The combination of easy access and state of preservation makes the visit to Pu’uhonua o Honaunau National Historical Park a worthwhile stop before snorkeling at the adjacent Two-Step Beach. Plus, it’s just $5 to enter with a car or $3 to walk in. Meaning ‘place of refuge’ in Hawaiian, this was a residence of Hawaiian royalty that also doubled beyond its stone walls as a safe haven for ancient Hawaiians who broke the strict kapu system. By taking refuge here and receiving ‘treatments’ from the priests, violators of kapu could avoid a death sentence.
If you’re really interested in the history of the place, park rangers offer free tours. Otherwise, grab a map and explore the grounds at your own pace. Check out the ancient heiaus (stone temples), outrigger canoe and reconstructed tiki statues. It’s nowhere near as impressive as the ancient Polynesian temples of the Marquesas Islands in French Polynesia, but this is one of the best ancient sites I visited in Hawaii.

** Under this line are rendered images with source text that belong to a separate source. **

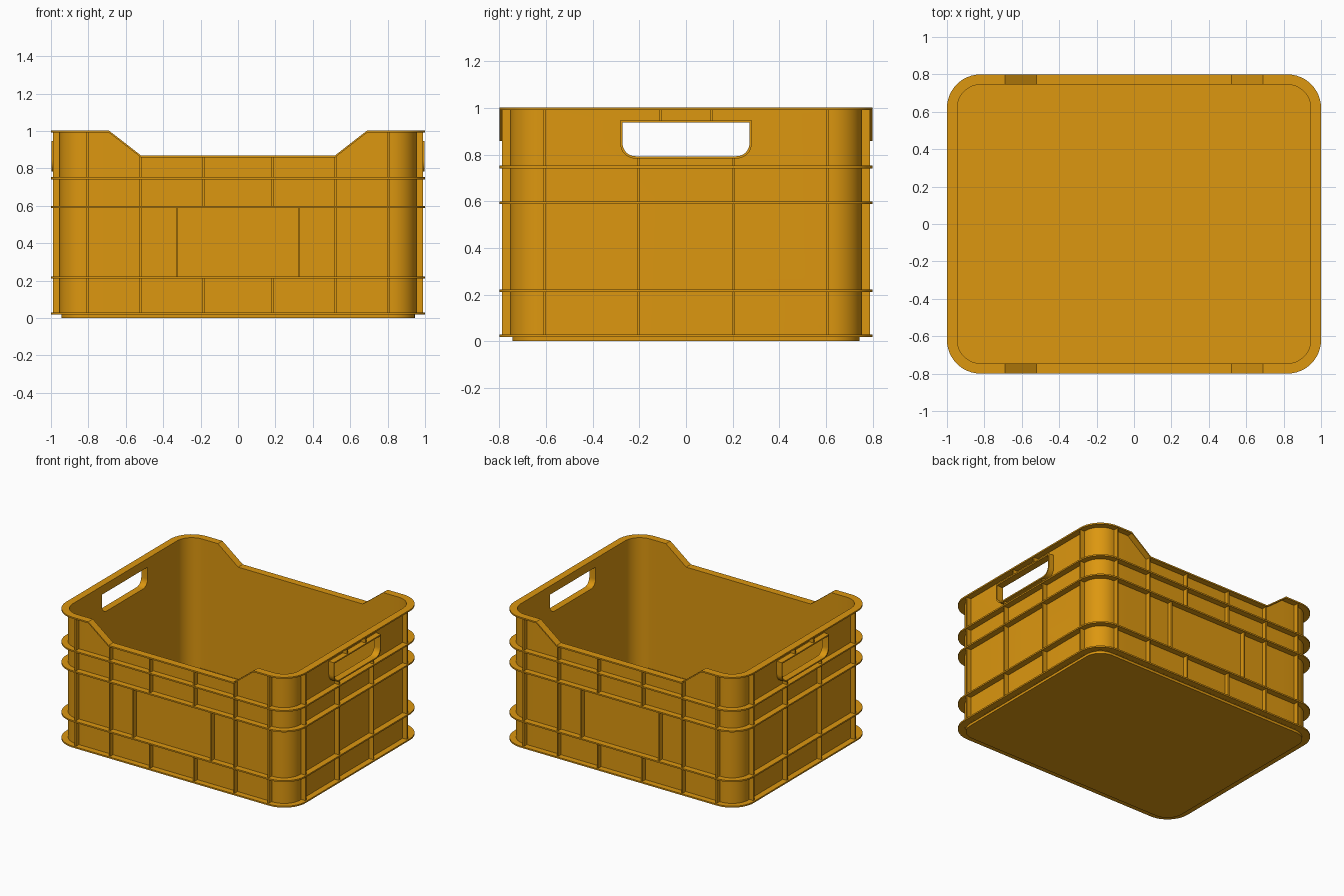
import bpy, bmesh, math
from mathutils import Vector

if "Cube" in bpy.data.objects:
    bpy.data.objects.remove(bpy.data.objects["Cube"])

plastic = bpy.data.materials.new("orange_plastic")
plastic.use_nodes = True
colour = (0.72, 0.31, 0.005, 1)
plastic.diffuse_color = colour
plastic.node_tree.nodes["Principled BSDF"].inputs["Base Color"].default_value = colour

IN_X, IN_Y = 0.945, 0.745      # inner wall face
WALL, FLANGE = 0.01, 0.055     # wall thickness, reach of the rim and bands
THIN = 0.011                   # thickness of bands and ribs


def finish(name, bm, smooth=True):
    bmesh.ops.recalc_face_normals(bm, faces=bm.faces)
    mesh = bpy.data.meshes.new(name)
    bm.to_mesh(mesh)
    bm.free()
    mesh.materials.append(plastic)
    ob = bpy.data.objects.new(name, mesh)
    bpy.context.collection.objects.link(ob)
    if smooth:
        bpy.ops.object.select_all(action="DESELECT")
        ob.select_set(True)
        bpy.context.view_layer.objects.active = ob
        bpy.ops.object.shade_smooth_by_angle(angle=math.radians(30))
    return ob


def loft(name, loops, closed=True, smooth=True):
    """Skin equal-length loops; closed joins last to first, else ends are capped."""
    bm = bmesh.new()
    rows = [[bm.verts.new(p) for p in loop] for loop in loops]
    n = len(rows[0])
    for k in range(len(rows) if closed else len(rows) - 1):
        a, b = rows[k], rows[(k + 1) % len(rows)]
        for i in range(n):
            j = (i + 1) % n
            bm.faces.new((a[i], a[j], b[j], b[i]))
    if not closed:
        bm.faces.new(rows[0])
        bm.faces.new(rows[-1])
    return finish(name, bm, smooth)


def top(x):
    """Height of the rim, lowered in the middle of front and back."""
    t = min(max((abs(x) - 0.52) / 0.17, 0), 1)
    return 0.87 + 0.132 * t


def outline(d):
    """Rounded rectangle grown by d, with points where the rim bends."""
    r = 0.125 + d
    pts = []
    for k, (sx, sy) in enumerate([(1, 1), (-1, 1), (-1, -1), (1, -1)]):
        cx, cy = sx * (IN_X + d - r), sy * (IN_Y + d - r)
        for s in range(13):
            a = math.radians(90 * k + 7.5 * s)
            pts.append((cx + r * math.cos(a), cy + r * math.sin(a)))
        if k % 2 == 0:
            pts += [(sx * x, sy * (IN_Y + d)) for x in (0.69, 0.52, -0.52, -0.69)]
    return pts


def band(name, inner, outer, low, high):
    """Ring between two outlines and two height functions of x."""
    def at(d, h):
        return [(x, y, h(x)) for x, y in outline(d)]
    return loft(name, [at(inner, low), at(outer, low), at(outer, high), at(inner, high)])


def box(name, lo, hi):
    lo, hi = Vector(lo), Vector(hi)
    bm = bmesh.new()
    bmesh.ops.create_cube(bm, size=1)
    for v in bm.verts:
        v.co = Vector([c * s for c, s in zip(v.co, hi - lo)]) + (lo + hi) / 2
    return finish(name, bm, False)


# Floor and walls
loft("floor", [[(x, y, z) for x, y in outline(0)] for z in (0, 0.024)], closed=False)
walls = band("walls", 0, WALL, lambda x: 0.018, lambda x: top(x) - 0.005)

# Rim and horizontal bands
band("rim", 0, FLANGE, lambda x: top(x) - THIN, top)
for label, z in (("base", 0.024), ("lower", 0.217), ("middle", 0.593), ("upper", 0.747)):
    band(label + "_band", WALL / 2, FLANGE,
         lambda x: z - THIN / 2, lambda x: z + THIN / 2)


# Hand holes with raised surrounds
def handle(d, x):
    half, low, high, r = 0.272 + d, 0.793 - d, 0.937 + d, 0.055 + d
    pts = [(x, half, high), (x, -half, high)]
    for side, start in ((-1, 180), (1, 270)):
        for s in range(9):
            a = math.radians(start + 90 * s / 8)
            pts.append((x, side * (half - r) + r * math.cos(a), low + r + r * math.sin(a)))
    return pts


for side, sx in (("left", 1), ("right", -1)):
    cutter = loft("handle_cutter", [handle(0.004, sx * 0.85), handle(0.004, sx * 1.1)],
                  closed=False, smooth=False)
    cutter.hide_render = True
    mod = walls.modifiers.new("hand_hole", "BOOLEAN")
    mod.operation, mod.solver, mod.object = "DIFFERENCE", "EXACT", cutter
    bpy.context.view_layer.objects.active = walls
    bpy.ops.object.modifier_apply(modifier=mod.name)
    bpy.data.objects.remove(cutter)
    near, far = sx * IN_X, sx * 0.998
    loft(side + "_handle_surround",
         [handle(0, near), handle(0.01, near), handle(0.01, far), handle(0, far)])

# Vertical ribs: position along the wall, bottom, top (None reaches the rim)
FRONT_RIBS = [(0.805, 0.024, None), (0.52, 0.024, None), (0.185, 0.024, 0.217),
              (0.185, 0.593, None), (0.325, 0.217, 0.593)]
SIDE_RIBS = [(0.605, 0.024, 0.995), (0.205, 0.024, 0.788), (0.11, 0.942, 0.995)]
NEAR, FAR, H = WALL / 2, 0.045, THIN / 2

for sign in (1, -1):
    for m in (1, -1):
        for p, low, high in FRONT_RIBS:
            ys = sorted((sign * (IN_Y + NEAR), sign * (IN_Y + FAR)))
            high = high or top(p) - H
            box("back_rib" if sign > 0 else "front_rib",
                (m * p - H, ys[0], low), (m * p + H, ys[1], high))
        for p, low, high in SIDE_RIBS:
            xs = sorted((sign * (IN_X + NEAR), sign * (IN_X + FAR)))
            box("left_rib" if sign > 0 else "right_rib",
                (xs[0], m * p - H, low), (xs[1], m * p + H, high))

It’s not actually a proper beach but rather a collection of smooth lava rocks leading down to the secluded bay. Find a spot somewhere on the rocks, put your gear on, and enjoy the vivid marine life. It’s the best place for snorkeling on the Big Island after the Captain Cook Monument (see option 1), but since it is easily accessible by car, it is a popular place.
And why is it called ‘two-step’? Because all you need to do is take two steps beyond the lava ledge and you’re inside the pristine coral garden. Enjoy!
Logistics: I recommend wearing reef shoes at the very least because exiting the water can be a bit tricky, especially in rougher conditions. Fins will make life easy for you but not 100% required. There is no shade or places to buy food, but there are portable toilets across the beach.
Back on the main road, stop for a smoothie at South Kona Fruit Stand and continue on the short drive to one of the best beaches on the Big Island. Ho’okena is a favorite among locals and you’ll hardly find any tourists over here despite the close proximity to Two-Step. The beach’s full facilities (outdoor showers included) and campsite, make this place super popular on weekends.
The sand is a mix of black and gray and the vibe is totally relaxing – the Hawaii you envision. Swimming can be very rough in the winter months, but there’s a good chance of spotting spinner dolphins and humpback whales offshore.
On the way back to Kailua, stop at the Original Donkey Balls Factory if they’re still open and buy some quirky chocolates to take back home with you.
A must for many visitors to the Big Island, diving with manta rays is a popular activity on the Kona Coast. Expect to pay around $190 for a two-tank dive, which includes a ‘regular’ morning dive and a night dive with manta rays.
Between the dives, I recommend spending more time in Kailua Town, grabbing some delicious poke and paying a visit to Magic Sands Beach – one of the prettiest on the Kona Coast and a prime spot for sunsets. The beach gets its name from its ‘disappearing act’ during winter months when currents and waves strip the beach of most of its sand. There’s still enough of it to place a towel on, but the swimming can be rough (and very rocky).